What We Offer Hepatitis C and Hepatitis B Diagnosed Patients
- Thoughtful and expert consultation during your initial visit
- Evaluation to determine if treatment is appropriate
- Assignment to a specialized Care Team for Hepatitis C and Hepatitis B Treatment
- Onsite Specialty Pharmacy (all medications)
- Case Manager assignment to help enroll you in Patient Assistance Programs
- Mental Health Counseling services
“Hepatitis C (HCV) Overview”
Hepatitis C is a viral infection that causes liver inflammation, sometimes leading to serious liver damage. The hepatitis C virus (HCV) spreads through contaminated blood. Until recently, hepatitis C treatment required weekly injections that often had unacceptable side effects. Today, chronic HCV is usually curable with oral medications taken every day for two to six months. Still, about half of people with HCV don’t know they’re infected, mainly because they have no symptoms, which can take decades to appear. The Centers for Disease Control and Prevention recommends a one-time screening blood test for everyone at increased risk of the infection.
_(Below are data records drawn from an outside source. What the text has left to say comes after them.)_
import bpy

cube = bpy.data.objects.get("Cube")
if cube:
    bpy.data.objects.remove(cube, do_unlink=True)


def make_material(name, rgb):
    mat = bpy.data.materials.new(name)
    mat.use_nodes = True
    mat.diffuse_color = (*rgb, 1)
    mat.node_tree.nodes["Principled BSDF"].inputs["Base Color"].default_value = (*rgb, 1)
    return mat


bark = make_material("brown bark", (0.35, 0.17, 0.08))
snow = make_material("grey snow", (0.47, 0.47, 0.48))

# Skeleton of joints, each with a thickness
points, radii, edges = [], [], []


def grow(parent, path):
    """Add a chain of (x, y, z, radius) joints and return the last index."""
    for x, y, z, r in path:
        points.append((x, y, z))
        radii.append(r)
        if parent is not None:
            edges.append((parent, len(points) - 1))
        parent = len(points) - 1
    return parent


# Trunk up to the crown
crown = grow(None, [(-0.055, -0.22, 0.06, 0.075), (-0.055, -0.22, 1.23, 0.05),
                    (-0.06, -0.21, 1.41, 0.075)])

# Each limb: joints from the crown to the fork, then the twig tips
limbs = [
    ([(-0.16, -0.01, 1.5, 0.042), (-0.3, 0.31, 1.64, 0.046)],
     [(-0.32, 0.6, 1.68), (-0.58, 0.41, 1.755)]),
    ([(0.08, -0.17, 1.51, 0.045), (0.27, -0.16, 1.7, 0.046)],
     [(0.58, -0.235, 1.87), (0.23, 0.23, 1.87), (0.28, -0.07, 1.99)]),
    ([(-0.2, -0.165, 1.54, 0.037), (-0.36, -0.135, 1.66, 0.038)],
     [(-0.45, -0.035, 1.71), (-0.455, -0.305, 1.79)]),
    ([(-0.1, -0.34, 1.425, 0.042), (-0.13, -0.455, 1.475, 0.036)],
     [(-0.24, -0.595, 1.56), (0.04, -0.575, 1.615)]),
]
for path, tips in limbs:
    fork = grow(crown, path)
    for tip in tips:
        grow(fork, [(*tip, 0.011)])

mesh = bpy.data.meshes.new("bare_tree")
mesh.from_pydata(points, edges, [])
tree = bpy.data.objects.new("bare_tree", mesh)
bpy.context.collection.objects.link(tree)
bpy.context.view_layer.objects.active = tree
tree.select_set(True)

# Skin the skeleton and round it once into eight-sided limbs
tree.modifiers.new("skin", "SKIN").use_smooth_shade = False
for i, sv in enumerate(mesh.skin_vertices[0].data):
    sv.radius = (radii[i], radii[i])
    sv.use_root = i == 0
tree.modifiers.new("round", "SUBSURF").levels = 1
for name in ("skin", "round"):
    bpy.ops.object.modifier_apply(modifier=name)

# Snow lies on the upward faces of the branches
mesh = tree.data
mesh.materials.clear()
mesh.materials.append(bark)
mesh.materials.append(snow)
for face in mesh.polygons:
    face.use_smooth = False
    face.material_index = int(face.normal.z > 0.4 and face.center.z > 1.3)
The largest group at risk includes everyone born between 1945 and 1965 — a population five times more likely to be infected than those born in other years.
“Hepatitis B (HBV) Overview”
Hepatitis B is a serious liver infection caused by the hepatitis B virus (HBV). For some people, hepatitis B infection becomes chronic, meaning it lasts more than six months. Having chronic hepatitis B increases your risk of developing liver failure, liver cancer or cirrhosis — a condition that causes permanent scarring of the liver. Most people infected with hepatitis B as adults recover fully, even if their signs and symptoms are severe. Infants and children are more likely to develop a chronic hepatitis B infection. A vaccine can prevent hepatitis B, but there’s no cure if you have it. If you’re infected, taking certain precautions can help prevent spreading HBV to others.
St. Hope On The Radio
On Saturday October 18, 2014 St. Hope Foundation’s Dr. Stanley Lewis and Physician Assistant Brenda Steward spoke about the growth of SHF Health Centers and the new Hepatitis C Treatment center this morning on KTSU 90.9fm’s Saturday morning Public Affairs radio show “A Closer Look.”
Virginia's Story: Living With Hep C
Virginia, St. Hope Foundation patient, talks about living with Hep C and her experience at St. Hope.
Hepatitis C Resources
CDC - Hepatitis C - http://www.cdc.gov/hepatitis/index.htm
Hepatitis Risk Assessment - http://www.cdc.gov/hepatitis/riskassessment/?s_cid=bb-dvh-hra_002
HCV Advocate - http://www.hcvadvocate.org/
Hepatitis C – Who Should Be Treated? - http://www.hivandhepatitis.com/hcv-treatment/hcv-treatment-guidelines/4801-new-aasldidsa-guidelines-who-should-be-treated-for-hepatitis-c-and-when
Patients with chronic medical conditions have the opportunity to learn a great deal about their conditions from the internet. SHF does not specifically endorse these websites. Rather, we believe the information provided will be useful, but please remember to consult your physician prior to making any significant change in your treatment regimen.